These advanced systems for monitoring drinking are now getting occasional use in the criminal justice system to reduce reliance on costly jail. As costs for monitoring drinking decline, someday this may replace interlocks as a method of controlling DUI offenders [9].

We have no evidence on how offenders adjust their drinking and driving to accommodate the interlock. Clearly, offenders ‘learn’ to avoid lockouts while on the interlock [2, 3, 10, 11]. This safety benefit occurs even while total driving is unchanged. Reduction in rates of failed BrAC tests led to initial enthusiasm that interlocks really might be reducing drinking.

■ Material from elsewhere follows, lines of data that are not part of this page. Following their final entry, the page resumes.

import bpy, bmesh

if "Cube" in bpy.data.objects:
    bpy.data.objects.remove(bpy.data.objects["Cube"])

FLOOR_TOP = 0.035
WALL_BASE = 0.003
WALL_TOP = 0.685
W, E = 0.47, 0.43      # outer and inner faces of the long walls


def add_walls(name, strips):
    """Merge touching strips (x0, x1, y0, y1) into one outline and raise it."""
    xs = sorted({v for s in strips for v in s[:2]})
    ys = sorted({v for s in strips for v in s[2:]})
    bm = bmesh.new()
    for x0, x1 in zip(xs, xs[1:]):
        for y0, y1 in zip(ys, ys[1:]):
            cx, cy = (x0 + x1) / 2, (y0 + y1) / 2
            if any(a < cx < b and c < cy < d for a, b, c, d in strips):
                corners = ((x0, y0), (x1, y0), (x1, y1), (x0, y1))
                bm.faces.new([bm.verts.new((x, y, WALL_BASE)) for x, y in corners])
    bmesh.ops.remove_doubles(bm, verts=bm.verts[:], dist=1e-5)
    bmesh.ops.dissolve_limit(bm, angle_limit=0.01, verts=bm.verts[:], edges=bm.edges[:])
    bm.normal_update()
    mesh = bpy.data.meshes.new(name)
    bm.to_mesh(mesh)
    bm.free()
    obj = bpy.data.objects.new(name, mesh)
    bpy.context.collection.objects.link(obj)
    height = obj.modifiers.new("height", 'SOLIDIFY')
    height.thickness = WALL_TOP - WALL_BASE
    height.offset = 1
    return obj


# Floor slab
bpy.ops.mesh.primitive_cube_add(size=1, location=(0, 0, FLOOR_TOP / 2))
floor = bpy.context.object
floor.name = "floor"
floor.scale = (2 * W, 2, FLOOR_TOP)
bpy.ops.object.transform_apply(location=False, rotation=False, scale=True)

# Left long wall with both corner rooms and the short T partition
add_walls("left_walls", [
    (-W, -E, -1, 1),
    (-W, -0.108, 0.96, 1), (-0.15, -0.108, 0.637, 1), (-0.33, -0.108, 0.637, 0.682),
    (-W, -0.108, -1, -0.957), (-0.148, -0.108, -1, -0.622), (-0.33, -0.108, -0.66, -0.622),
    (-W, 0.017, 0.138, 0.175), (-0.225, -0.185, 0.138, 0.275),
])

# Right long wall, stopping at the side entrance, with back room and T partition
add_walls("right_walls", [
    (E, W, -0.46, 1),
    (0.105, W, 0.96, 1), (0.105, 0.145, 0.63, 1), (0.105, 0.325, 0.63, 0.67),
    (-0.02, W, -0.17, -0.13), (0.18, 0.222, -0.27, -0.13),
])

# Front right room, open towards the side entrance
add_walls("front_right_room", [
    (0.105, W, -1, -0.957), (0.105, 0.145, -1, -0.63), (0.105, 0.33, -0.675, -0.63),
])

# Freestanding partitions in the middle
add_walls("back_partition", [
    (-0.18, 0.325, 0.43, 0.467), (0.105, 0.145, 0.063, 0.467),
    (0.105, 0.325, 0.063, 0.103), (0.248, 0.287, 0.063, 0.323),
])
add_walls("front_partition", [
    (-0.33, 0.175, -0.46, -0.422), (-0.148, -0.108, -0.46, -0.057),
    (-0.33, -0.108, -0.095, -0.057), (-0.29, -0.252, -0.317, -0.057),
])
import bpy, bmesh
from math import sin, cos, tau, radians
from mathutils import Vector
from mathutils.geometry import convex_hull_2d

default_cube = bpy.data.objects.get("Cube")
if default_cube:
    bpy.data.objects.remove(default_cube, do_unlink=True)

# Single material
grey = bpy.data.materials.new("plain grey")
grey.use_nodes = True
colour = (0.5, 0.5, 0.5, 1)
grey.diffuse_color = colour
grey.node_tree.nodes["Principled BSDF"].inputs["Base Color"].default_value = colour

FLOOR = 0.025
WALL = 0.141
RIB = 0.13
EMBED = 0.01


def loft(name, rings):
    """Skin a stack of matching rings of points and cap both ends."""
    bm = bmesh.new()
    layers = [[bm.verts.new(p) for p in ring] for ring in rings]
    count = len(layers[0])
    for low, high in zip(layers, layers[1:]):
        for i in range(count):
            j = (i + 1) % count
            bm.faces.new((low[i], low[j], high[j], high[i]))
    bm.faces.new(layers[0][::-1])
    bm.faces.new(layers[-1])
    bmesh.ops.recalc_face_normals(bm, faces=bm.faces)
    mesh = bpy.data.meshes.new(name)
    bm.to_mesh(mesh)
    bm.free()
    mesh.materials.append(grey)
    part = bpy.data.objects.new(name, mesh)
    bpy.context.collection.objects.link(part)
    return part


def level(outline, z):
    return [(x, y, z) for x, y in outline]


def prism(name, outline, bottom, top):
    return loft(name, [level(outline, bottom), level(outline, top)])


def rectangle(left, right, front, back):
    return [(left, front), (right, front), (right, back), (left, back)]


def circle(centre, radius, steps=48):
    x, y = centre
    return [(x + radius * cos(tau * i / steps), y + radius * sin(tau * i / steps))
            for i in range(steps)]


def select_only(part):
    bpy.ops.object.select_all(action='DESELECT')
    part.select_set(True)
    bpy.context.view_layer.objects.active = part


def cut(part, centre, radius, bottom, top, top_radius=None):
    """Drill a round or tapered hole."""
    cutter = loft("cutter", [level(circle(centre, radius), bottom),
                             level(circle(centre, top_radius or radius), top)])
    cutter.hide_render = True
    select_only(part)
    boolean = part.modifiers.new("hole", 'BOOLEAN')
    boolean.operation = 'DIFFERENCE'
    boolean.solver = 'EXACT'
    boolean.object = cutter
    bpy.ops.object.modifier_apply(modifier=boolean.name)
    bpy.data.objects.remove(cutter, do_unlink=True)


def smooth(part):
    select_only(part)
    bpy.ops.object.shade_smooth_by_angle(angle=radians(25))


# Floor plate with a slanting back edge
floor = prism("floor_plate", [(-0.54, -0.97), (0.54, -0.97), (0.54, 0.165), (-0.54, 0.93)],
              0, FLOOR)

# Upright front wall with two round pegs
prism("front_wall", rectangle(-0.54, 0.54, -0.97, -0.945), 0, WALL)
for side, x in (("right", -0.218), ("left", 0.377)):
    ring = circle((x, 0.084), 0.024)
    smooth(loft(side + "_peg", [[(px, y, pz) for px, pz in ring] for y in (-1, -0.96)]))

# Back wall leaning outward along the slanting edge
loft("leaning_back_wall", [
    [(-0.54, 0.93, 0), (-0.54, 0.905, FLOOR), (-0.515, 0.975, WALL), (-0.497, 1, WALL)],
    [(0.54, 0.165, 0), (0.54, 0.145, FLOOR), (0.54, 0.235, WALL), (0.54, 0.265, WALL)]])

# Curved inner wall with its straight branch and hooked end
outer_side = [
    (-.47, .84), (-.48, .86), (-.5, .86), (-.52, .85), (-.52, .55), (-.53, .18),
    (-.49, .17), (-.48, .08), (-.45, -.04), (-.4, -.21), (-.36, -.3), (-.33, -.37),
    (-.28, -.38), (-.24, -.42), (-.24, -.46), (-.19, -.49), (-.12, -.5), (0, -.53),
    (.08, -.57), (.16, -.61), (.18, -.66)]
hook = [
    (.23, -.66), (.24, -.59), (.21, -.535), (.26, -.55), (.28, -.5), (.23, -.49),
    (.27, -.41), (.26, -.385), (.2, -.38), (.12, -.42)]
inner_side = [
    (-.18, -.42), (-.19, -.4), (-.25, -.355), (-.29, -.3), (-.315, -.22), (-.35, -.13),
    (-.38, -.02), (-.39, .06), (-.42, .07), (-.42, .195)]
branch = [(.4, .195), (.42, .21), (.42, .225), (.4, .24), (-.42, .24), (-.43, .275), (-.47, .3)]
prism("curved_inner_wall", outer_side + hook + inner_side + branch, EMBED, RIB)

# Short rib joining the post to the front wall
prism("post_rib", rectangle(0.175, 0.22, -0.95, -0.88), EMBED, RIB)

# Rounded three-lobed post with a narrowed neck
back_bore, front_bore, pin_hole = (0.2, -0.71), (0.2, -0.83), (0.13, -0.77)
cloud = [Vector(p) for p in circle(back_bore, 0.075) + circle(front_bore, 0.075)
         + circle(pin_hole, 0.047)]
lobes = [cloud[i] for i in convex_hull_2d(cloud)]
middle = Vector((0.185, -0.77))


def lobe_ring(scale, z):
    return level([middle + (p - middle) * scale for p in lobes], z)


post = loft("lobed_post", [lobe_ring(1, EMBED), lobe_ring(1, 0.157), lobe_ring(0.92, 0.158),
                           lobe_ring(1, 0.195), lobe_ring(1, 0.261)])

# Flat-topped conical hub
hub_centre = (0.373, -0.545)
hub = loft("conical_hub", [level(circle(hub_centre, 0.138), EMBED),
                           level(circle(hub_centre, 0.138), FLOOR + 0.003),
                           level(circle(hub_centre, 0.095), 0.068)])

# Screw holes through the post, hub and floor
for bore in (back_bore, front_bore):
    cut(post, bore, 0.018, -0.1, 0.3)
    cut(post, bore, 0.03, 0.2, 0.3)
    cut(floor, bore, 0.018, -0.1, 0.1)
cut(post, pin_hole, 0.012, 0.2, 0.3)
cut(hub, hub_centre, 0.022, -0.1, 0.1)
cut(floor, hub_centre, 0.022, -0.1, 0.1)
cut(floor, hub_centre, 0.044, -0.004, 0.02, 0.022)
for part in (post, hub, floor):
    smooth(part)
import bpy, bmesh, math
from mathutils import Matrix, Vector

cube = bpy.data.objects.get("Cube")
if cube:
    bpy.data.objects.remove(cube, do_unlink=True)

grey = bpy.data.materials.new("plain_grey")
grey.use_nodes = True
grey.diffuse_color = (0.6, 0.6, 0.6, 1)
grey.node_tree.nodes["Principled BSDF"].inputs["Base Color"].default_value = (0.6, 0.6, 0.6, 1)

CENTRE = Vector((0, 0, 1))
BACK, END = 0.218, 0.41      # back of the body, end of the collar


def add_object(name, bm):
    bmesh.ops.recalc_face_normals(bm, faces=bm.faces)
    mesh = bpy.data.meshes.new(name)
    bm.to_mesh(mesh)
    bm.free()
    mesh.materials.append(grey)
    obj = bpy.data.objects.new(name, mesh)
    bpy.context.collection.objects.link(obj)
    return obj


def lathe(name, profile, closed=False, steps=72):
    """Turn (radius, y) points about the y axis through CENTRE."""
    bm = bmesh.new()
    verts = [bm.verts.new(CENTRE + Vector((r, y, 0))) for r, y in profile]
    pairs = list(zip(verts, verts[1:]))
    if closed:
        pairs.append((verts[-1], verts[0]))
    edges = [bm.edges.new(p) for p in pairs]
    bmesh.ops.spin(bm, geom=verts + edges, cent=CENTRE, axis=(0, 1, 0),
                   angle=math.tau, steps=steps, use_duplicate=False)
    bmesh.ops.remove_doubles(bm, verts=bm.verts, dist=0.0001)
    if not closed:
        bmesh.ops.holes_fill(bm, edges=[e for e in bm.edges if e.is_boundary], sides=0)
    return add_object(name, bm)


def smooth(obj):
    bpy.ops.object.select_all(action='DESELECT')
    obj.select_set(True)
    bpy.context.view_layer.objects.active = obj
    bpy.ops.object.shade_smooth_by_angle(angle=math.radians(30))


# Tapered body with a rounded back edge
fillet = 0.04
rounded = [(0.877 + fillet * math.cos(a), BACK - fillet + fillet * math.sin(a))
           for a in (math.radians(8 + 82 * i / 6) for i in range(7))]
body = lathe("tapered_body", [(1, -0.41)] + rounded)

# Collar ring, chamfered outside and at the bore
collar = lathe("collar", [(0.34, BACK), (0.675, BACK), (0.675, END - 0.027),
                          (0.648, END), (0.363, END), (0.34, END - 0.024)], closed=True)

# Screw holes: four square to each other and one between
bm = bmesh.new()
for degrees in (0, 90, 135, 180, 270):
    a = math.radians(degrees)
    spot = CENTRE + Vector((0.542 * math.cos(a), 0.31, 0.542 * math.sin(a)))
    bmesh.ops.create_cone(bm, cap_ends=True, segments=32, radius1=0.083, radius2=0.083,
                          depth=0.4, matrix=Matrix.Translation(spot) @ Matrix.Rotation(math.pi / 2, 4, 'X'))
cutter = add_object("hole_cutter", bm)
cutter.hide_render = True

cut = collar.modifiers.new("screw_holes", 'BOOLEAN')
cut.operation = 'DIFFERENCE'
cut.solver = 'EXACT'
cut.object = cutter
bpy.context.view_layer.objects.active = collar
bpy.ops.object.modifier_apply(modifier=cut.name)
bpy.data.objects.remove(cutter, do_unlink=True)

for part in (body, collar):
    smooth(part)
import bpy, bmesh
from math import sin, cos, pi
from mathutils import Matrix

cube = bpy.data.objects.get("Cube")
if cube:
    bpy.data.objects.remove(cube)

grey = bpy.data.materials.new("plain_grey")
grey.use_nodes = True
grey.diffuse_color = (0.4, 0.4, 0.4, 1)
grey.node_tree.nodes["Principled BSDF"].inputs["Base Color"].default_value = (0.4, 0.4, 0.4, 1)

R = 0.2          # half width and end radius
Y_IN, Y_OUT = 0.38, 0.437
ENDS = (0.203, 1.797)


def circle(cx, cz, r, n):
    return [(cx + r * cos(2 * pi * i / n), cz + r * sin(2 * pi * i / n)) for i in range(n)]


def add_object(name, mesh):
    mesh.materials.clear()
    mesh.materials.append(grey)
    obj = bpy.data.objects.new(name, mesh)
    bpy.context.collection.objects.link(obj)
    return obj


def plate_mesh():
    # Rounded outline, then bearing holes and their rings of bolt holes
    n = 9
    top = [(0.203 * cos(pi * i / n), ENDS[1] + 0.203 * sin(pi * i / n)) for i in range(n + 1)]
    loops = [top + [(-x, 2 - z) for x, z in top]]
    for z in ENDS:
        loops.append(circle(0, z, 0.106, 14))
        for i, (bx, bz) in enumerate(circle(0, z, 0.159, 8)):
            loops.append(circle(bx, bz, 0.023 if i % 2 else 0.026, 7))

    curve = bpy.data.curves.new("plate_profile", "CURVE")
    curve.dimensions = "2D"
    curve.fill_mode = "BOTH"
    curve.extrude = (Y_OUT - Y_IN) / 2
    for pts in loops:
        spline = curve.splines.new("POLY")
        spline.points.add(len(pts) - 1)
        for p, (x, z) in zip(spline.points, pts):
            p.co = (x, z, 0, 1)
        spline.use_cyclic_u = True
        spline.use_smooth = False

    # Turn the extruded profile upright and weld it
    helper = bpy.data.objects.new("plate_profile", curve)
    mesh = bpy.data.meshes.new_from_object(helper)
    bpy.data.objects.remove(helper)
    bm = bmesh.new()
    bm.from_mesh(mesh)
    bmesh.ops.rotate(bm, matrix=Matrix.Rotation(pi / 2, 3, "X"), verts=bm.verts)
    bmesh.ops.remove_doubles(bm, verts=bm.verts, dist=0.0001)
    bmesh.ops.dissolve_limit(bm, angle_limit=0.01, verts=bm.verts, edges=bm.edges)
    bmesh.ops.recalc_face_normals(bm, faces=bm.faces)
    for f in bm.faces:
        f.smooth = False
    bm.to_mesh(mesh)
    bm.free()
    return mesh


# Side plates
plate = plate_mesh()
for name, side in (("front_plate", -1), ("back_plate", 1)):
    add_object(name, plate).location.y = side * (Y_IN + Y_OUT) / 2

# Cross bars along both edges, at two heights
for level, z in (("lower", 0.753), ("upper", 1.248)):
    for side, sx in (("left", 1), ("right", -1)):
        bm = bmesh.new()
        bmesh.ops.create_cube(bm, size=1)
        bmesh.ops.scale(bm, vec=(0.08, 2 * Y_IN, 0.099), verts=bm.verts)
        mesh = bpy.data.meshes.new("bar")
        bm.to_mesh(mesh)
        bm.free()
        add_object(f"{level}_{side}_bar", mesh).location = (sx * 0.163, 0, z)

This inference was challenged by a 2010 study [10] in which six direct and indirect blood biomarkers were collected at both installation and interlock removal many months later. The pre- and post-comparison of biomarkers showed little to no change in alcohol consumption.

Two approaches can counter the resumption of impaired driving upon interlock removal: active treatment during interlock or harm reduction strategies. An interlock program is not a therapeutic behavioral change program. DUI offenders may drink more strategically to avoid interlock lockouts, but they do not drink less. Accordingly, monitoring authorities that want abstinence could make better use of the interlock period, while drinking is held somewhat in check. A Texan study showed interlock participants under court order were amenable to a motivational intervention in which counselors use and discuss the interlock BrAC data [12].

Harm reduction is also an option, preserving the behavioral accommodation to the interlock (reduced drinking and driving) without targeting drinking directly. What do interlock users do differently to avoid BrAC lockouts? Little is known about their coping methods but with drinking and driving both unchanged, offenders are making changes that avoid limiting either. A study of those adjustments might help us develop interventions.

In sum, more interlocks are going on more offender cars, and there is growing recognition of the need to install soon after detection and arrest, rather than after long periods of license suspension. But, little effort is underway to actively monitor and mount supplemental interventions on higher risk interlock DUI offenders. Progress on the latter, and most difficult, element will be needed to break the cycle of catch and release.

Declarations of interest